When comparing the 2022 statewide races to 2018’s, we see a clear uptick in fundraising from most statewide races. What has changed and what has stayed the same?
Texas Attorney General Race
Texas Attorney General Ken Paxton has never been a perfect candidate: he has a seven-year-old securities fraud charge indictment and is under investigation by the FBI after several former aides claimed he abused his office by helping a wealthy donor.
Back in 2018 Paxton’s Democratic Challenger Justin Nelson, a prominent Austin attorney, was successful in getting something most other Democratic statewide candidates ached for the GOP’s attention. This wasn’t enough, since Paxton won, but Nelson came close to making history, losing by less than 3 percentage points – 50.6% to 47%.
Nelson made Paxton’s legal troubles the basis of his campaign and the main focus of much of his advertising. Posting billboards around the state featuring Paxton’s mugshot, commissioning a rolling billboard he calls the “Mugshot Mobile” and even sending campaign staffers dressed as Paxton in prisoner garb to frolic on the Capitol grounds in a Halloween stunt, as reported by The Texas Tribune.
Fast-forward to 2022, and not much has changed. Current Democratic challenger for Attorney General, Rochelle Garza is also hitting Paxton hard on his outright disregard for the law. Her standard punchline is: “I’m ready to beat criminally indicted Ken Paxton.”
In 2018, the race for attorney general showed signs of competition that was absent in just about every other statewide contest. In 2022, the polls show it continues to be the tightest of all statewide races. Garza is seen as the Democrat’s only chance of winning a statewide office in Texas.
Paxton’s legal fallouts have made him the most vulnerable Republican in Texas’ statewide races, nevertheless, he has learned from his past campaigns and is taking no chances this year.
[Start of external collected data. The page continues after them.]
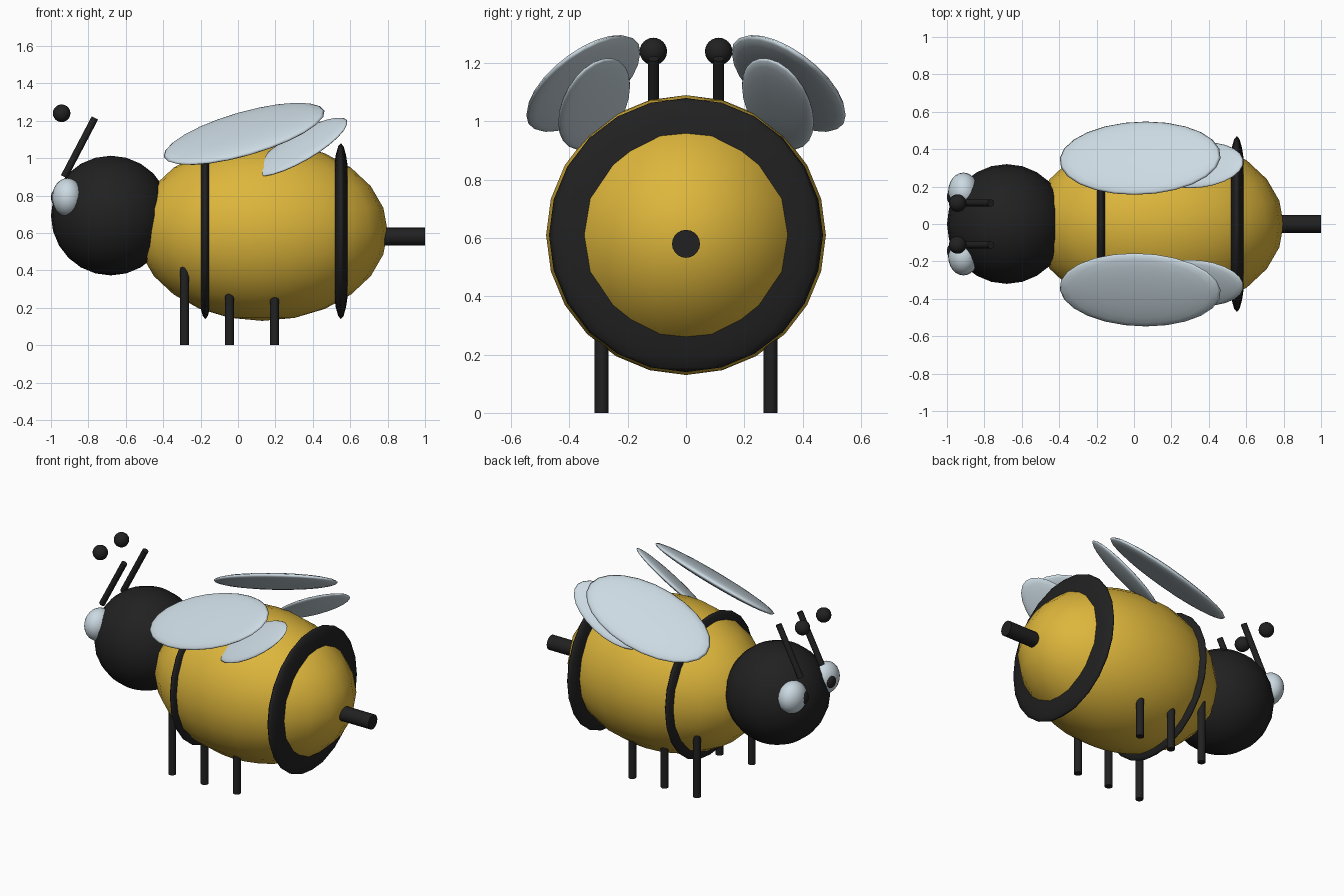
import bpy
import math
from mathutils import Vector

cube = bpy.data.objects.get("Cube")
if cube:
    bpy.data.objects.remove(cube, do_unlink=True)


def material(name, rgb):
    m = bpy.data.materials.new(name)
    m.use_nodes = True
    colour = (*rgb, 1)
    m.diffuse_color = colour
    m.node_tree.nodes["Principled BSDF"].inputs["Base Color"].default_value = colour
    return m


yellow = material("honey_yellow", (0.73, 0.47, 0.045))
black = material("soft_black", (0.015, 0.015, 0.015))
pale = material("pale_blue", (0.6, 0.7, 0.76))


def finish(name, mat, angle):
    ob = bpy.context.object
    ob.name = ob.data.name = name
    ob.data.materials.append(mat)
    bpy.ops.object.shade_smooth_by_angle(angle=math.radians(angle))
    return ob


def ellipsoid(name, centre, radii, mat, roll=0, pitch=0):
    bpy.ops.mesh.primitive_uv_sphere_add(segments=24, ring_count=12, radius=1, location=centre)
    ob = bpy.context.object
    ob.scale = radii
    ob.rotation_euler = (math.radians(roll), math.radians(pitch), 0)
    bpy.ops.object.transform_apply(location=False, rotation=False, scale=True)
    return finish(name, mat, 180)


def rod(name, start, end, radius, mat):
    start, end = Vector(start), Vector(end)
    axis = end - start
    bpy.ops.mesh.primitive_cylinder_add(vertices=20, radius=radius, depth=axis.length,
                                        location=(start + end) / 2)
    bpy.context.object.rotation_euler = axis.to_track_quat("Z", "Y").to_euler()
    return finish(name, mat, 40)


# Body, stripes, head and stinger
ellipsoid("body", (0.13, 0, 0.61), (0.67, 0.48, 0.48), yellow)
ellipsoid("front_stripe", (-0.175, 0, 0.61), (0.052, 0.47, 0.47), black)
ellipsoid("rear_stripe", (0.55, 0, 0.61), (0.055, 0.47, 0.47), black)
ellipsoid("head", (-0.68, 0, 0.693), (0.32, 0.32, 0.32), black)
rod("stinger", (0.7, 0, 0.58), (1, 0, 0.58), 0.048, black)

# Paired parts
for side, s in (("left", 1), ("right", -1)):
    ellipsoid(f"{side}_eye", (-0.912, s * 0.172, 0.79), (0.082, 0.103, 0.103), pale)
    ellipsoid(f"{side}_pupil", (-0.975, s * 0.145, 0.79), (0.025, 0.04, 0.042), black)
    rod(f"{side}_antenna", (-0.93, s * 0.112, 0.9), (-0.765, s * 0.112, 1.215), 0.019, black)
    ellipsoid(f"{side}_antenna_tip", (-0.943, s * 0.112, 1.24), (0.047, 0.047, 0.047), black)
    ellipsoid(f"{side}_large_wing", (0.033, s * 0.352, 1.13), (0.447, 0.226, 0.035),
              pale, roll=-30 * s, pitch=-16)
    ellipsoid(f"{side}_small_wing", (0.335, s * 0.315, 1.06), (0.286, 0.144, 0.025),
              pale, roll=-31 * s, pitch=-30)
    for place, x in (("front", -0.285), ("middle", -0.045), ("rear", 0.195)):
        rod(f"{side}_{place}_leg", (x, s * 0.29, 0), (x, s * 0.29, 0.45), 0.024, black)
Money Makes A Difference
In 2018, Paxton admitted the race could be close with Nelson, due to the considerable financial support Nelson had received from legal colleagues and the Democrat’s ability to self-fund.
“Cruz’s race could be close. I think mine could be close,” Paxton told Lubbock radio host Chad Hasty.
In 2018, Nelson raised $3,410,440, spent $6,543,899 and had $16,345 cash-on-hand. Meanwhile, Paxton raised $8,650,635, spent $12,889,406 and maintained $2,905,733 cash-on-hand, according to Transparency U.S.A.
Most of Nelson’s expenses went significantly to air TV ads informing voters all over the state that their attorney general is under indictment.
This year Paxton has raised his fundraising skills, leaving nothing to chance, as Garza attacks him on all fronts. So far, he has raised $12,614,796, spent $15,701,394, and has $2,905,733 cash on hand. Garza, unlike Nelson, is not a big fundraiser or spender. She has raised $3,773,340, spent $3,398,022 and has $285,050 cash-on-hand.
Comparison of Paxton’s campaign finance in the 2018 and 2022 midterm elections.
Garza remains an underdog, with her low name recognition and fundraising disadvantage. But when it comes to polling, Garza is within single digits of Paxton, why is that?
According to Cal Jillson, a political scientist at Southern Methodist University: “Garza is clearly competitive in this race, but she’s competitive based on Paxton’s weaknesses because she’s not well known.”
Money has a reputation for winning races, but, could Paxton’s constant encounters with the law be enough to give Garza an edge in the race?
No Democrat has won the state attorney general race since 1994.